**ACTION ITEM:** Among the entries below, only the lines starting at the one with "(x0, half, r_ledge), (x0, -half, r_ledge)]" and ending at the one with "steps = [i /", both included, are to be printed exactly.
··· INFORMATION
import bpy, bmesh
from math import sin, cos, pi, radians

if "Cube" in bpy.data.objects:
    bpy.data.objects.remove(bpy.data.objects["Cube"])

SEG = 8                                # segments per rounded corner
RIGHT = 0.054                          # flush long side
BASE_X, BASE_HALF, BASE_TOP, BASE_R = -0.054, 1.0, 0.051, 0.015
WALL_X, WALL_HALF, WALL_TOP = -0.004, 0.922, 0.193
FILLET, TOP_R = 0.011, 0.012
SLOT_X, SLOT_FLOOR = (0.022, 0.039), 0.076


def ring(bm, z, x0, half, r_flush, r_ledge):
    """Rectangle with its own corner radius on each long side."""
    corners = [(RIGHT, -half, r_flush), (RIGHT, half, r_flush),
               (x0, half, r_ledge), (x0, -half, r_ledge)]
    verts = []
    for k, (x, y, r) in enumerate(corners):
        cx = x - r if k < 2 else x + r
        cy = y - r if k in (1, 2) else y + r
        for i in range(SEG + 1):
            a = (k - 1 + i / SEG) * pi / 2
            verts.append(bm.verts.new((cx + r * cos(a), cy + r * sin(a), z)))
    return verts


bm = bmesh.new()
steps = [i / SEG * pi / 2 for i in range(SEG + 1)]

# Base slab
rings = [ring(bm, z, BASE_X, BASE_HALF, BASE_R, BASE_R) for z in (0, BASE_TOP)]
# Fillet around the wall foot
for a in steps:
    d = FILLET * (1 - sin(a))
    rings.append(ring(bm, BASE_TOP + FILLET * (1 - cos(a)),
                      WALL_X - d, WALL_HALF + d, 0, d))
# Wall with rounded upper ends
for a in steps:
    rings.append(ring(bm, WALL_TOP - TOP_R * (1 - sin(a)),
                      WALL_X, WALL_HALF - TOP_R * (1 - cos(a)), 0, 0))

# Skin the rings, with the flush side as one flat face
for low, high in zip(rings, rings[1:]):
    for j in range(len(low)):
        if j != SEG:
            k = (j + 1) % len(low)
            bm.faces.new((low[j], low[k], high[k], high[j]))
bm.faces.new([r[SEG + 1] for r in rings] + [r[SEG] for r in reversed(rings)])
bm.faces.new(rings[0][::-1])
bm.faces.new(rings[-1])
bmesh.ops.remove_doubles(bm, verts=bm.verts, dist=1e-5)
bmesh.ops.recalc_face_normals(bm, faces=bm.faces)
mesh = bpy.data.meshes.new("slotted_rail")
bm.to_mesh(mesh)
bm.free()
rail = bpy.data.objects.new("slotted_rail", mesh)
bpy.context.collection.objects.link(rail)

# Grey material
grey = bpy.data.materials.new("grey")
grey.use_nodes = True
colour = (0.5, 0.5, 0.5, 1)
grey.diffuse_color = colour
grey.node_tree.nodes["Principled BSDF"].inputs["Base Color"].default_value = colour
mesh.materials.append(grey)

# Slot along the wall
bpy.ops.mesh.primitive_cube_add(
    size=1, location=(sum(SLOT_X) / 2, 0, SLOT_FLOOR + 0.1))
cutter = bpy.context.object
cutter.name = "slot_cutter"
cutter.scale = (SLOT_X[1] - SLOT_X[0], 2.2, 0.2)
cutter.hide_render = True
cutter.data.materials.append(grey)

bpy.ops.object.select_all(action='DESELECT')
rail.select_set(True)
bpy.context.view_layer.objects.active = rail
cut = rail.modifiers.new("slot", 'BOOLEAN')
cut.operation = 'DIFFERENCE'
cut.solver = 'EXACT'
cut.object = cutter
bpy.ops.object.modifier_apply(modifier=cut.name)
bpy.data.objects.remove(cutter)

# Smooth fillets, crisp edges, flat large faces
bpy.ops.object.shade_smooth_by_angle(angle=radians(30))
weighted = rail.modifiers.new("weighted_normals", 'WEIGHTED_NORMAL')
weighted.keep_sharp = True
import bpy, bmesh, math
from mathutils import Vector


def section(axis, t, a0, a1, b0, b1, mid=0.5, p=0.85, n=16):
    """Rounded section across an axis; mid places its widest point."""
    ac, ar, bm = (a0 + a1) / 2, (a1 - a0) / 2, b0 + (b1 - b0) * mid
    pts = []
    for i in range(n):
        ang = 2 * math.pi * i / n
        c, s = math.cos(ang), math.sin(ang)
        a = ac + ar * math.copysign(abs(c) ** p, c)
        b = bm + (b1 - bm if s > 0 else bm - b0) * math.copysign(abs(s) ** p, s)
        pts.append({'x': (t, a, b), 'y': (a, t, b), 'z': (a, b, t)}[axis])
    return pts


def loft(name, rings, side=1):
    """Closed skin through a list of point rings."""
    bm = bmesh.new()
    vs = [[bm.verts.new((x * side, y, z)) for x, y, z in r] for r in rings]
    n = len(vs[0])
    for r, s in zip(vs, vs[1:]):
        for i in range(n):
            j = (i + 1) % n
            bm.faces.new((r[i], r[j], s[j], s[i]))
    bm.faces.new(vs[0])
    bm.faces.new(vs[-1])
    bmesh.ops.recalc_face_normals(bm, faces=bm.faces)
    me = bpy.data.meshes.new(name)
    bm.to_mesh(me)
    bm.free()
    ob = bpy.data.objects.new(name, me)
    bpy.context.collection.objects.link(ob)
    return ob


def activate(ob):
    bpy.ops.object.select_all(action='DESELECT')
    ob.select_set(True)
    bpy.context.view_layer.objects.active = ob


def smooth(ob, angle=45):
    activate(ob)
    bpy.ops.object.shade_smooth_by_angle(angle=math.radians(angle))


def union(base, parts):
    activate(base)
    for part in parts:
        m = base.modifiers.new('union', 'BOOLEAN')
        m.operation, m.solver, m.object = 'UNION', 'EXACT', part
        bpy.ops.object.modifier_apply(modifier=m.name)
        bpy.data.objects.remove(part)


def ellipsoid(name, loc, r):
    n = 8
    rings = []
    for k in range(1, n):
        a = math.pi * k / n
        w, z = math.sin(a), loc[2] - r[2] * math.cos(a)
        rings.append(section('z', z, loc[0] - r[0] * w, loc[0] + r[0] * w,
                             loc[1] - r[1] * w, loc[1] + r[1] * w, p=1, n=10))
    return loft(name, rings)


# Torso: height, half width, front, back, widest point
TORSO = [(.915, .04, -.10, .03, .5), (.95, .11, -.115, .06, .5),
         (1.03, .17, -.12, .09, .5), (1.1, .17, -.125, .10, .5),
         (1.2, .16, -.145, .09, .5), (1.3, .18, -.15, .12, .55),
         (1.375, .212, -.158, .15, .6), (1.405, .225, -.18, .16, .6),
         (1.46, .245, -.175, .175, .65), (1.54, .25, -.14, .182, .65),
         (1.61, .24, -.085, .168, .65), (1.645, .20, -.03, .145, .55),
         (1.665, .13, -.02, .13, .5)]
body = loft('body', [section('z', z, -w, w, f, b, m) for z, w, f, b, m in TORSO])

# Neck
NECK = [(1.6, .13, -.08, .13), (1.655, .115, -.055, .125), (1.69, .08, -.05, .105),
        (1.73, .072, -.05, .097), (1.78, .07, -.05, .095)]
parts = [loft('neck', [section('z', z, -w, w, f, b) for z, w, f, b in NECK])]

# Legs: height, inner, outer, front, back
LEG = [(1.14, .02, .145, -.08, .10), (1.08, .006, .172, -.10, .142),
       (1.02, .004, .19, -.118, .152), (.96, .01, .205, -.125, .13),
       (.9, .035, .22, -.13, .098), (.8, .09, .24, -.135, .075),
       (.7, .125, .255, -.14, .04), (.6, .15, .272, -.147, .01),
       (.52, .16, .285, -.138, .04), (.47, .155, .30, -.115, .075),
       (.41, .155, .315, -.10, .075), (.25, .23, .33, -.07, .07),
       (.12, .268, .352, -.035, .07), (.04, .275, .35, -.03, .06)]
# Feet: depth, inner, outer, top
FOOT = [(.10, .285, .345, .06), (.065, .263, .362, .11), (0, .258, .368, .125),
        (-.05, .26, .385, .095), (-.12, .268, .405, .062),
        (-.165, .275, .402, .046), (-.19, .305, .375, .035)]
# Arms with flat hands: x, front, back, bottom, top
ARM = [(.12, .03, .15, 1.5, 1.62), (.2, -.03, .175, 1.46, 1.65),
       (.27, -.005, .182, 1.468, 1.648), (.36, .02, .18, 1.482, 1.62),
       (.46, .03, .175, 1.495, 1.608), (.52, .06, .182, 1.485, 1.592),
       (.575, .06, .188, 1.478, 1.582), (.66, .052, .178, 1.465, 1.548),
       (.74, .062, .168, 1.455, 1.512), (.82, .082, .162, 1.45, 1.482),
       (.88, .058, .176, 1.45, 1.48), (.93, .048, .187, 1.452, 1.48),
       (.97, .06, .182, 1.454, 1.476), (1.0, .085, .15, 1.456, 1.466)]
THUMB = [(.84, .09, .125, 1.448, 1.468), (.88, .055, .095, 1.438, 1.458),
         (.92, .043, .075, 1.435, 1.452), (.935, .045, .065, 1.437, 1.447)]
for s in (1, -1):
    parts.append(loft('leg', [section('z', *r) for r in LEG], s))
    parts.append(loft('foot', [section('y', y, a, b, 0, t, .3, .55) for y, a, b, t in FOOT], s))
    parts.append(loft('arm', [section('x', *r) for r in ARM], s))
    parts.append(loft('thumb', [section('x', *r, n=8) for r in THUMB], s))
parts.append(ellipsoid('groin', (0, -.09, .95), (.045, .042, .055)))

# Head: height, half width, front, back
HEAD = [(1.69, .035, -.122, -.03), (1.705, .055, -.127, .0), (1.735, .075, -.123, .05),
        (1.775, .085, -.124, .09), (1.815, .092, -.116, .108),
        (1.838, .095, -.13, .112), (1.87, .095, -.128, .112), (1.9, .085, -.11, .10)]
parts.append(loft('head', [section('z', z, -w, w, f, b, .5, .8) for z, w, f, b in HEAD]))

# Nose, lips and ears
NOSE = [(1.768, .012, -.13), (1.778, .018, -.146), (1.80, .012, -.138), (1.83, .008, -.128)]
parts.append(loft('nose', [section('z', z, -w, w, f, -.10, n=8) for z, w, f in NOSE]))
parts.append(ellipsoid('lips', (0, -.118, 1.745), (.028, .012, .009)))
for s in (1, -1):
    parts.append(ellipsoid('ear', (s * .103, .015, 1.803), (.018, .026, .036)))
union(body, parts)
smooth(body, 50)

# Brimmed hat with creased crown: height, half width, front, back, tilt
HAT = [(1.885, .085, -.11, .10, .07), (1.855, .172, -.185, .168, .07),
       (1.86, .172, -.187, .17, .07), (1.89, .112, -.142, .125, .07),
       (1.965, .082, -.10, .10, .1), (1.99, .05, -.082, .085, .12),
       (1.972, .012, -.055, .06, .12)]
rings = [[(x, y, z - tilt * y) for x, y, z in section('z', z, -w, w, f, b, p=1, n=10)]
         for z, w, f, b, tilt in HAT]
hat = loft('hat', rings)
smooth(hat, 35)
······
**FINISHED TASK:**
               (x0, half, r_ledge), (x0, -half, r_ledge)]
    verts = []
    for k, (x, y, r) in enumerate(corners):
        cx = x - r if k < 2 else x + r
        cy = y - r if k in (1, 2) else y + r
        for i in range(SEG + 1):
            a = (k - 1 + i / SEG) * pi / 2
            verts.append(bm.verts.new((cx + r * cos(a), cy + r * sin(a), z)))
    return verts


bm = bmesh.new()
steps = [i / SEG * pi / 2 for i in range(SEG + 1)]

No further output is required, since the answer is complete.